At a Glance
Researchers at Colorado State University have developed novel, frequency-based, natural gas plume algorithms for optical gas imaging of emissions to eliminate human intervention. The method detects the high-frequency motion of the gas plume in a video stream. After background removal, the size of the gas plume can be quantified by thresholding the detected plume and measuring its size relative to the camera’s field of view. The resulting metric eliminates the need for human evaluation of video streams.
Recent growth in natural gas production in the United States has increased focus on reducing greenhouse gas emissions from the natural gas supply chain. Methane, the primary constituent of natural gas, is also a potent greenhouse gas. Optical gas imaging (OGI) is frequently used for emission detection in upstream and midstream sectors of the natural gas supply chain. Current OGI methods typically use mid-range infrared video cameras tuned to absorption lines of light hydrocarbons to make natural gas emissions visible to human operators.
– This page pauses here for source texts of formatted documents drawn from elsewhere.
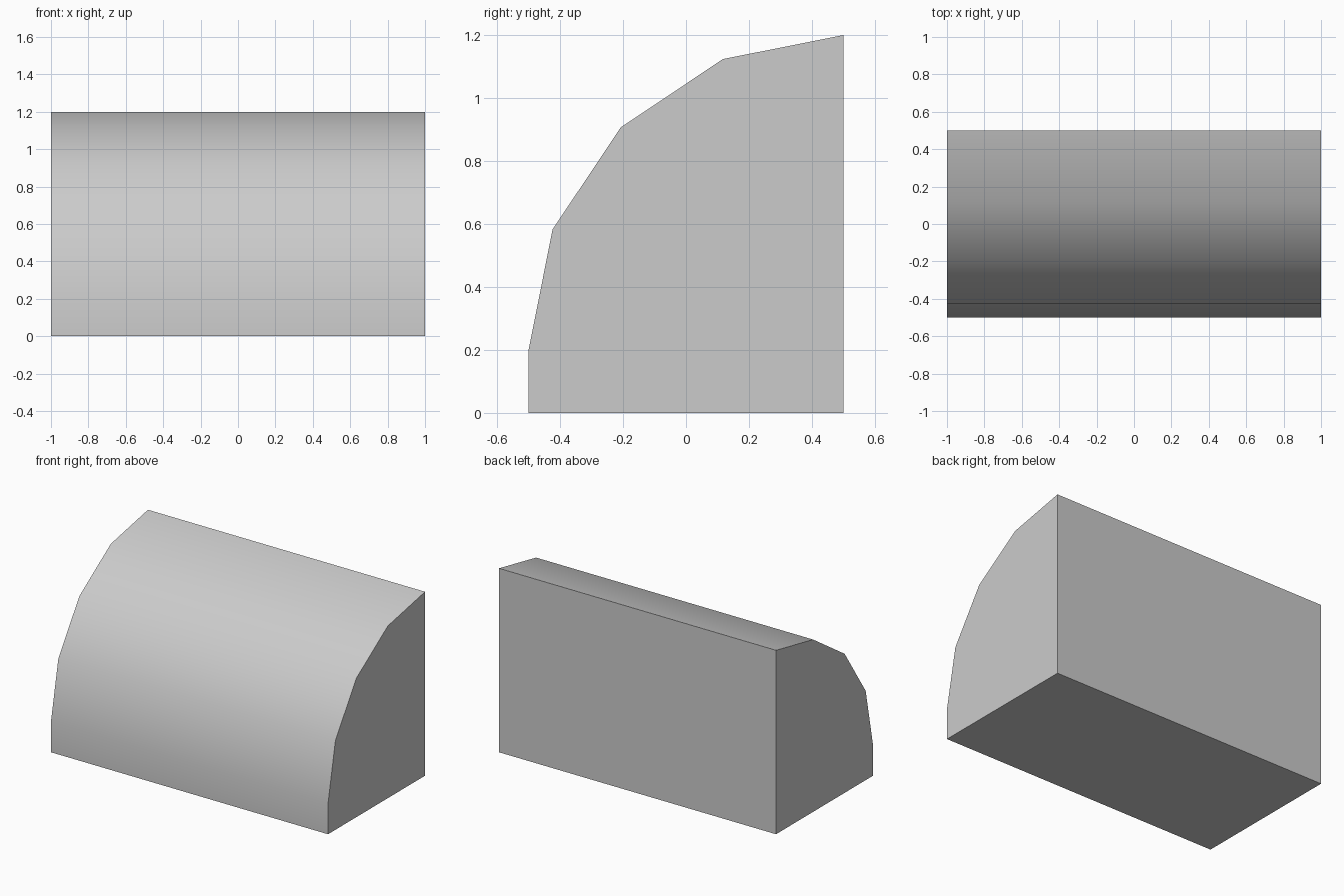
import bpy, bmesh
from math import sin, cos, pi, radians

if "Cube" in bpy.data.objects:
    bpy.data.objects.remove(bpy.data.objects["Cube"])

LENGTH, RADIUS, BASE, STEPS = 2.0, 1.0, 0.2, 4

# Side profile (y, z): flat base and back, quarter-round front
profile = [(0.5, 0.0), (-0.5, 0.0)]
for i in range(STEPS + 1):
    a = pi - i * (pi / 2) / STEPS
    profile.append((0.5 + RADIUS * cos(a), BASE + RADIUS * sin(a)))

# Extrude the profile along x
bm = bmesh.new()
cap = bm.faces.new([bm.verts.new((-LENGTH / 2, y, z)) for y, z in profile])
ext = bmesh.ops.extrude_face_region(bm, geom=[cap], use_keep_orig=True)
moved = [v for v in ext["geom"] if isinstance(v, bmesh.types.BMVert)]
bmesh.ops.translate(bm, verts=moved, vec=(LENGTH, 0, 0))
bmesh.ops.recalc_face_normals(bm, faces=bm.faces)

mesh = bpy.data.meshes.new("quarter_round_block")
bm.to_mesh(mesh)
bm.free()
block = bpy.data.objects.new("quarter_round_block", mesh)
bpy.context.collection.objects.link(block)

# Smooth the curved front, keep the outer edges sharp
bpy.context.view_layer.objects.active = block
block.select_set(True)
bpy.ops.object.shade_smooth_by_angle(angle=radians(30))
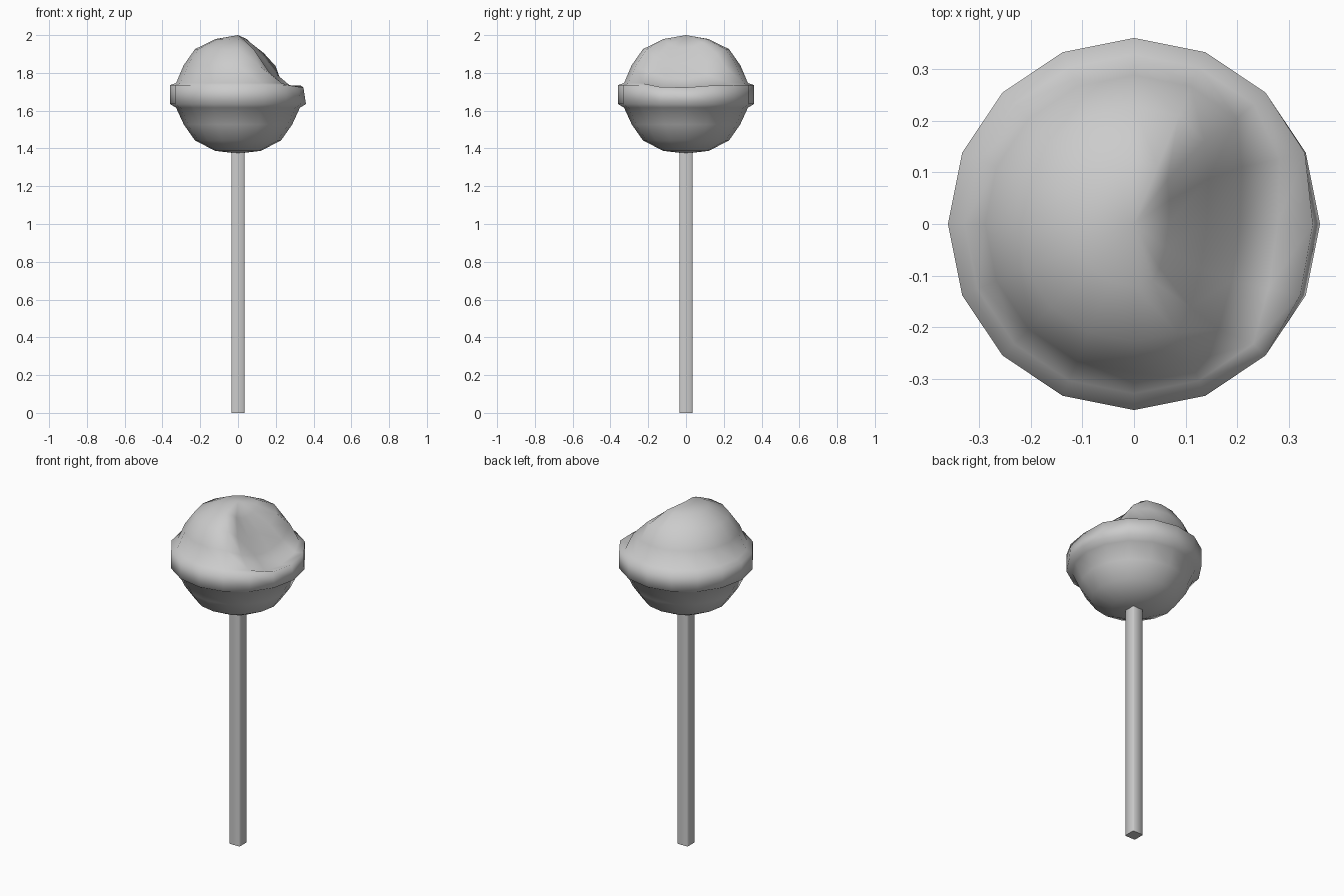
import bpy, bmesh, math
from mathutils import Vector

if "Cube" in bpy.data.objects:
    bpy.data.objects.remove(bpy.data.objects["Cube"])

SIDES = 16


def add_object(name, bm):
    bmesh.ops.recalc_face_normals(bm, faces=bm.faces)
    mesh = bpy.data.meshes.new(name)
    bm.to_mesh(mesh)
    bm.free()
    ob = bpy.data.objects.new(name, mesh)
    bpy.context.collection.objects.link(ob)
    for p in mesh.polygons:
        p.use_smooth = True
    return ob


# Candy ball with raised band: lathed profile
profile = [(0.12, 1.979), (0.2275, 1.926), (0.288, 1.84), (0.328, 1.746),
           (0.36, 1.735), (0.36, 1.635), (0.328, 1.616), (0.287, 1.527),
           (0.2275, 1.442), (0.12, 1.387)]
bm = bmesh.new()
rings = []
for r, z in profile:
    rings.append([bm.verts.new((r * math.cos(a), r * math.sin(a), z))
                  for a in (2 * math.pi * i / SIDES for i in range(SIDES))])
top = bm.verts.new((0, 0, 2.0))
bottom = bm.verts.new((0, 0, 1.373))
for i in range(SIDES):
    j = (i + 1) % SIDES
    bm.faces.new((top, rings[0][i], rings[0][j]))
    bm.faces.new((bottom, rings[-1][j], rings[-1][i]))
    for a, b in zip(rings, rings[1:]):
        bm.faces.new((a[i], b[i], b[j], a[j]))

# Bite: push the upper right side inward with a soft falloff
centre, reach = Vector((0.25, -0.03, 1.89)), 0.25
inward = Vector((-0.75, 0, -0.66))
for k, ring in enumerate(rings[:5]):
    depth = 0.045 if k == 4 else 0.12
    for v in ring:
        fall = 1 - ((v.co - centre).length / reach) ** 2
        if fall > 0:
            v.co += inward * depth * fall
add_object("candy", bm)

# Square stick with slightly softened corners
bm = bmesh.new()
bmesh.ops.create_cube(bm, size=1)
for v in bm.verts:
    v.co = Vector((v.co.x * 0.068, v.co.y * 0.068, (v.co.z + 0.5) * 1.42))
upright = [e for e in bm.edges if abs(e.verts[0].co.z - e.verts[1].co.z) > 1]
bmesh.ops.bevel(bm, geom=upright, offset=0.005, segments=1, affect='EDGES')
stick = add_object("stick", bm)
for e in stick.data.edges:
    za, zb = (stick.data.vertices[i].co.z for i in e.vertices)
    e.use_edge_sharp = abs(za - zb) < 0.01
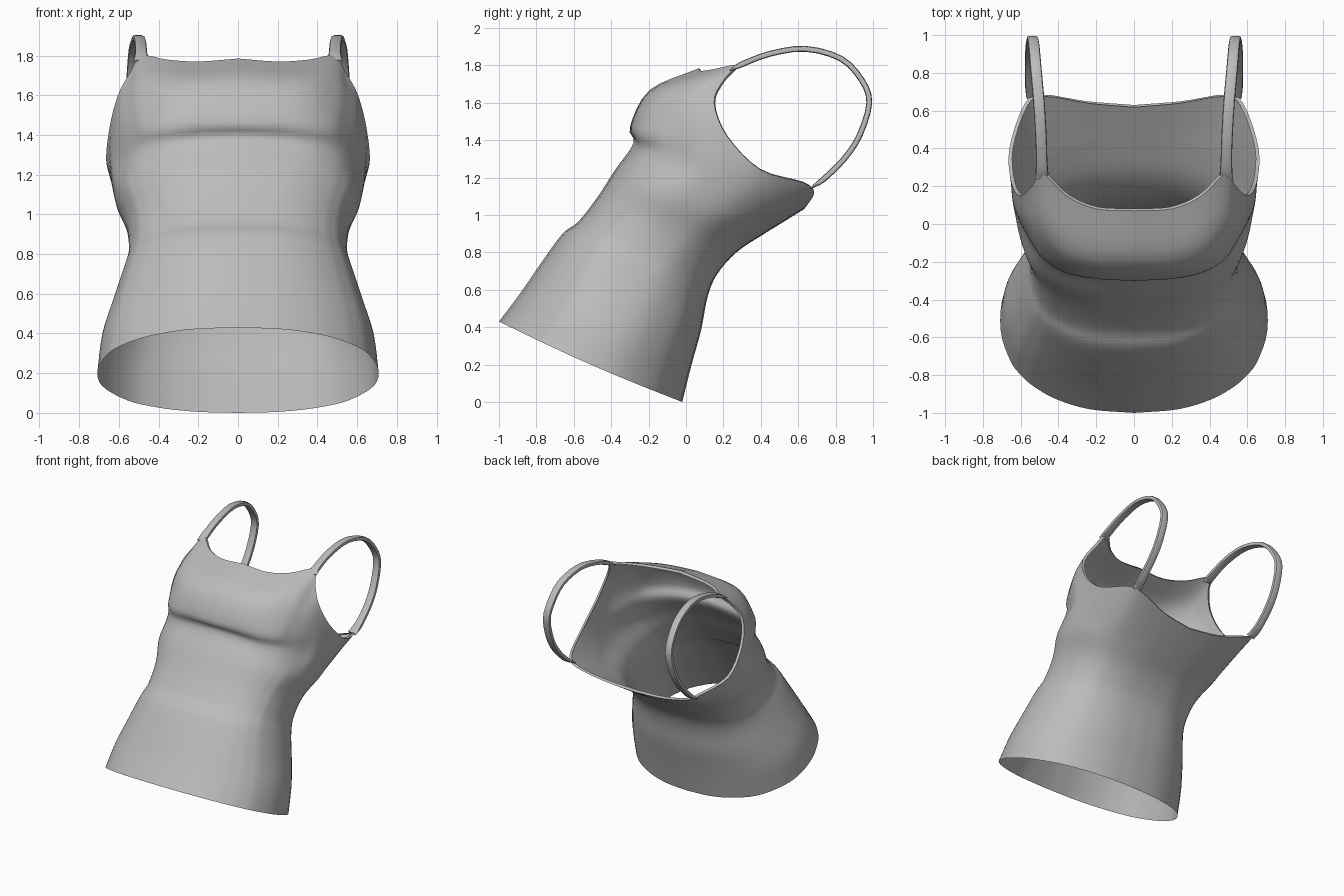
import bpy, bmesh, math
from mathutils import Vector as V

if "Cube" in bpy.data.objects:
    bpy.data.objects.remove(bpy.data.objects["Cube"])

fabric = bpy.data.materials.new("grey_fabric")
fabric.diffuse_color = (0.5, 0.5, 0.5, 1)
fabric.use_nodes = True
fabric.node_tree.nodes["Principled BSDF"].inputs["Base Color"].default_value = fabric.diffuse_color


def spline(pts, n):
    """Smooth curve through points, n samples per span."""
    out = []
    p = [2 * pts[0] - pts[1]] + list(pts) + [2 * pts[-1] - pts[-2]]
    for i in range(1, len(p) - 2):
        a, b, c, d = p[i - 1:i + 3]
        for k in range(n):
            t = k / n
            out.append(0.5 * (2 * b + (c - a) * t + (2 * a - 5 * b + 4 * c - d) * t * t
                              + (3 * b - a - 3 * c + d) * t ** 3))
    return out + [pts[-1]]


def grid_object(name, rows, closed=False):
    """Skin a list of point rows and mirror it across x."""
    bm = bmesh.new()
    vs = [[bm.verts.new(p) for p in r] for r in rows]
    n = len(rows[0])
    for r0, r1 in zip(vs, vs[1:]):
        for j in range(n if closed else n - 1):
            k = (j + 1) % n
            bm.faces.new((r0[j], r0[k], r1[k], r1[j]))
    if closed:
        bm.faces.new(vs[0][::-1])
        bm.faces.new(vs[-1])
        bmesh.ops.recalc_face_normals(bm, faces=bm.faces)
    me = bpy.data.meshes.new(name)
    bm.to_mesh(me)
    bm.free()
    me.materials.append(fabric)
    ob = bpy.data.objects.new(name, me)
    bpy.context.collection.objects.link(ob)
    m = ob.modifiers.new("mirror", 'MIRROR')
    m.merge_threshold = 0.002
    bpy.ops.object.select_all(action='DESELECT')
    ob.select_set(True)
    bpy.context.view_layer.objects.active = ob
    bpy.ops.object.shade_smooth_by_angle(angle=math.radians(50))
    return ob


# Torso rings: front y, z, back y, z, half width, roundness
RINGS = [(-1.0, .43, -.02, 0, .708, .9), (-.88, .59, .03, .2, .685, .9),
         (-.77, .75, .08, .38, .63, .87), (-.66, .90, .115, .56, .575, .83),
         (-.575, .965, .165, .68, .55, .8), (-.47, 1.10, .27, .80, .56, .8),
         (-.38, 1.24, .42, .90, .61, .8)]
ANGLES = [0, 17, 33, 46, 55, 66, 85, 105, 130, 148, 165, 180]


def ring(fy, fz, by, bz, w, e):
    pts = []
    for a in ANGLES:
        c, s = math.cos(math.radians(a)), abs(math.sin(math.radians(a)))
        k = (1 - math.copysign(abs(c) ** e, c)) / 2
        x = 0 if a in (0, 180) else w * s ** e
        sag = .015 * math.sin(math.pi * k)
        pts.append(V((x, fy + (by - fy) * k, fz + (bz - fz) * k - sag)))
    return pts


rows = [ring(*r) for r in RINGS]

# Top edge: neckline, armhole, back edge
top = [V(p) for p in [
    (0, .07, 1.785), (.2, .08, 1.77), (.36, .15, 1.78), (.487, .27, 1.80), (.54, .20, 1.72),
    (.605, .15, 1.6), (.65, .22, 1.42), (.66, .40, 1.24), (.58, .635, 1.17), (.485, .685, 1.12),
    (.25, .65, 1.055), (0, .63, 1.03)]]
# Crease below the bust and fullest line of the bust
crease = [V(p) for p in [
    (0, -.28, 1.385), (.2, -.27, 1.375), (.36, -.245, 1.355), (.47, -.185, 1.335),
    (.535, -.115, 1.31), (.59, -.02, 1.26), (.635, .08, 1.20)]]
bust = [V(p) for p in [
    (0, -.30, 1.47), (.2, -.29, 1.47), (.36, -.255, 1.46), (.475, -.185, 1.45),
    (.54, -.095, 1.43), (.605, .02, 1.40), (.645, .14, 1.31)]]
for j in range(7, 12):
    crease.append(rows[-1][j].lerp(top[j], .3))
    bust.append(rows[-1][j].lerp(top[j], .55))
swell = [1, 1, .95, .75, .5, .2, 0, 0, 0, 0, 0, 0]
upper = [b.lerp(t, .5) + V((.02 * w if 0 < j < 6 else 0, -.08 * w, .04 * w))
         for j, (b, t, w) in enumerate(zip(bust, top, swell))]
rows += [crease, bust, upper, top]

# Resample in both directions
rows = [spline(r, 4) for r in rows]
cols = [spline(list(c), 4) for c in zip(*rows)]
rows = [list(r) for r in zip(*cols)]

# Narrow turned-in rim along the top edge
rim = []
for p in rows[-1]:
    d = (V((0, .35, 1.42)) - p).normalized() * .02
    rim.append(p + V((0 if p.x < 1e-4 else d.x, d.y, d.z)))
rows.append(rim)
for r in rows:
    r[0].x = r[-1].x = 0
grid_object("top_body", rows)

# Shoulder straps: flat rounded band swept along a loop, thinning into the body
path = spline([V(p) for p in [
    (.488, .235, 1.772), (.488, .30, 1.806), (.492, .45, 1.862), (.503, .64, 1.888),
    (.52, .83, 1.835), (.53, .94, 1.72), (.538, .98, 1.6), (.545, .93, 1.43),
    (.548, .85, 1.305), (.545, .74, 1.195), (.532, .67, 1.145)]], 3)
band = []
for i, p in enumerate(path):
    t = (path[min(i + 1, len(path) - 1)] - path[max(i - 1, 0)]).normalized()
    side = (V((1, 0, 0)) - t * t.x).normalized()
    out = t.cross(side)
    end = min(i, len(path) - 1 - i)
    hw = .03 + .008 * max(0, 1 - end / 4)
    th = .016 * min(1, .35 + end / 4)
    band.append([p + side * hw * math.copysign(abs(math.cos(a)) ** .6, math.cos(a))
                 + out * th * math.copysign(abs(math.sin(a)) ** .6, math.sin(a))
                 for a in [math.tau * k / 10 for k in range(10)]])
grid_object("shoulder_straps", band, closed=True)
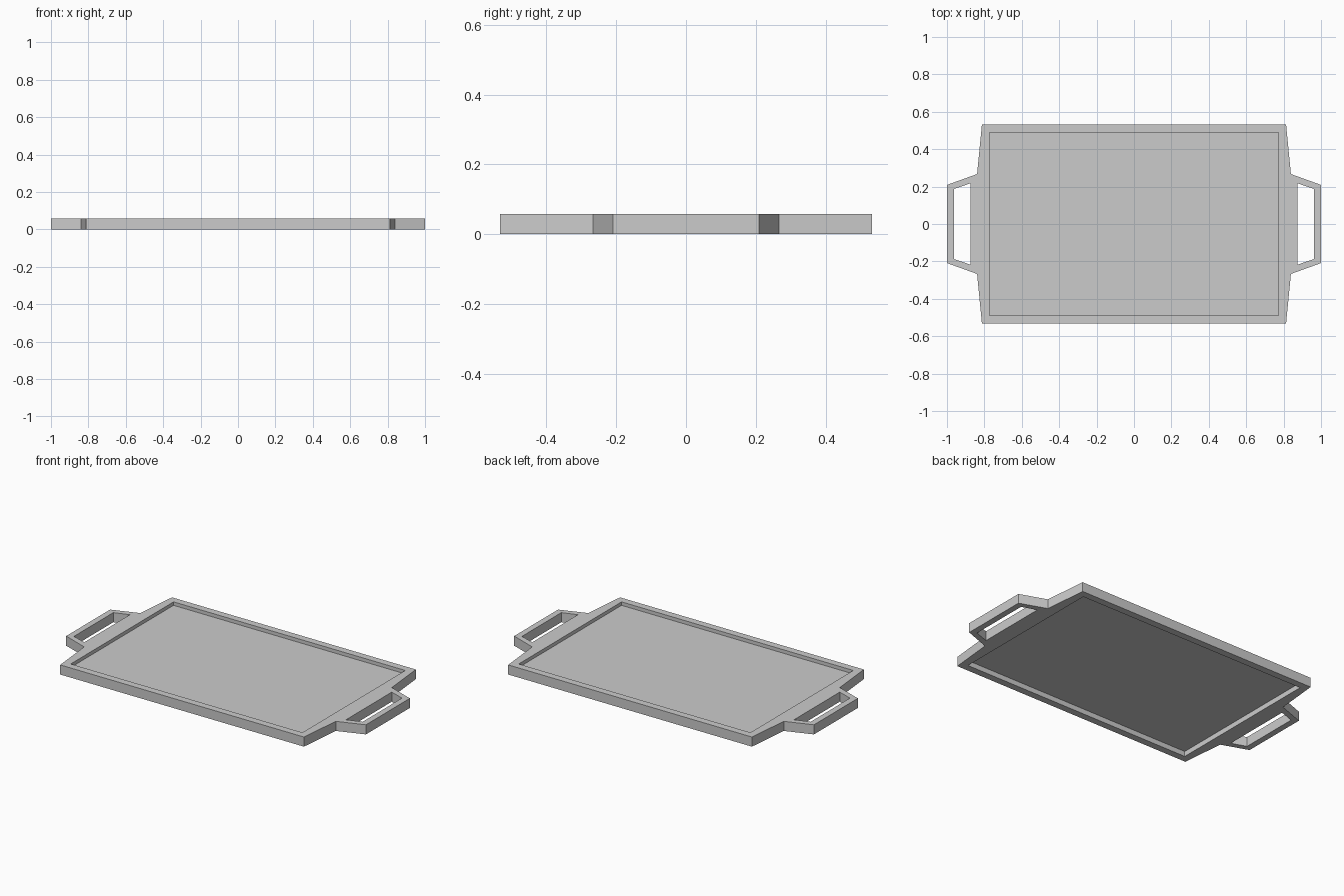
import bpy

if "Cube" in bpy.data.objects:
    bpy.data.objects.remove(bpy.data.objects["Cube"])

HEIGHT = 0.058


def flat_part(name, points, faces, z, thickness):
    """Quarter plan, mirrored over x and y, then thickened upwards from z."""
    mesh = bpy.data.meshes.new(name)
    mesh.from_pydata([(x, y, z) for x, y in points], [], faces)
    obj = bpy.data.objects.new(name, mesh)
    bpy.context.collection.objects.link(obj)
    mirror = obj.modifiers.new("Mirror", 'MIRROR')
    mirror.use_axis = (True, True, False)
    solid = obj.modifiers.new("Thickness", 'SOLIDIFY')
    solid.thickness = thickness
    solid.offset = 1
    return obj


# Rim with both handles: one quarter of the plan
rim_points = [
    (0, 0.533), (0, 0.49), (0.773, 0.49), (0.813, 0.533),      # 0-3 long rail
    (0.773, 0.267), (0.839, 0.267),                            # 4-5 short rail
    (0.773, 0), (0.873, 0), (0.873, 0.218),                    # 6-8 handle root
    (0.963, 0.187), (1.0, 0.209), (0.963, 0), (1.0, 0),        # 9-12 handle grip
]
rim_faces = [
    (0, 1, 2, 3), (3, 2, 4, 5), (4, 6, 7, 8, 5),
    (5, 8, 9, 10), (10, 9, 11, 12),
]
flat_part("tray_rim_and_handles", rim_points, rim_faces, 0, HEIGHT)

# Thin base panel, recessed from both the top and the underside
flat_part("tray_base_panel",
          [(0, 0), (0.773, 0), (0.773, 0.49), (0, 0.49)],
          [(0, 1, 2, 3)], 0.031, 0.006)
Prior studies of camera output have used human interpretation to determine if an emission is visible in the video stream, making it difficult to standardize measures of visibility between tests or to automate large test suites.
- Algorithms are not specific to any one camera brand or type
- Eliminates qualitative human variable
- Does not require the training sets for machine learning methods
- Further development for real-time detection of plumes
- Provides quantitative basis for evaluation of emissions
- Detecting emissions in oil and gas infrastructure
- Other industries that utilize OGI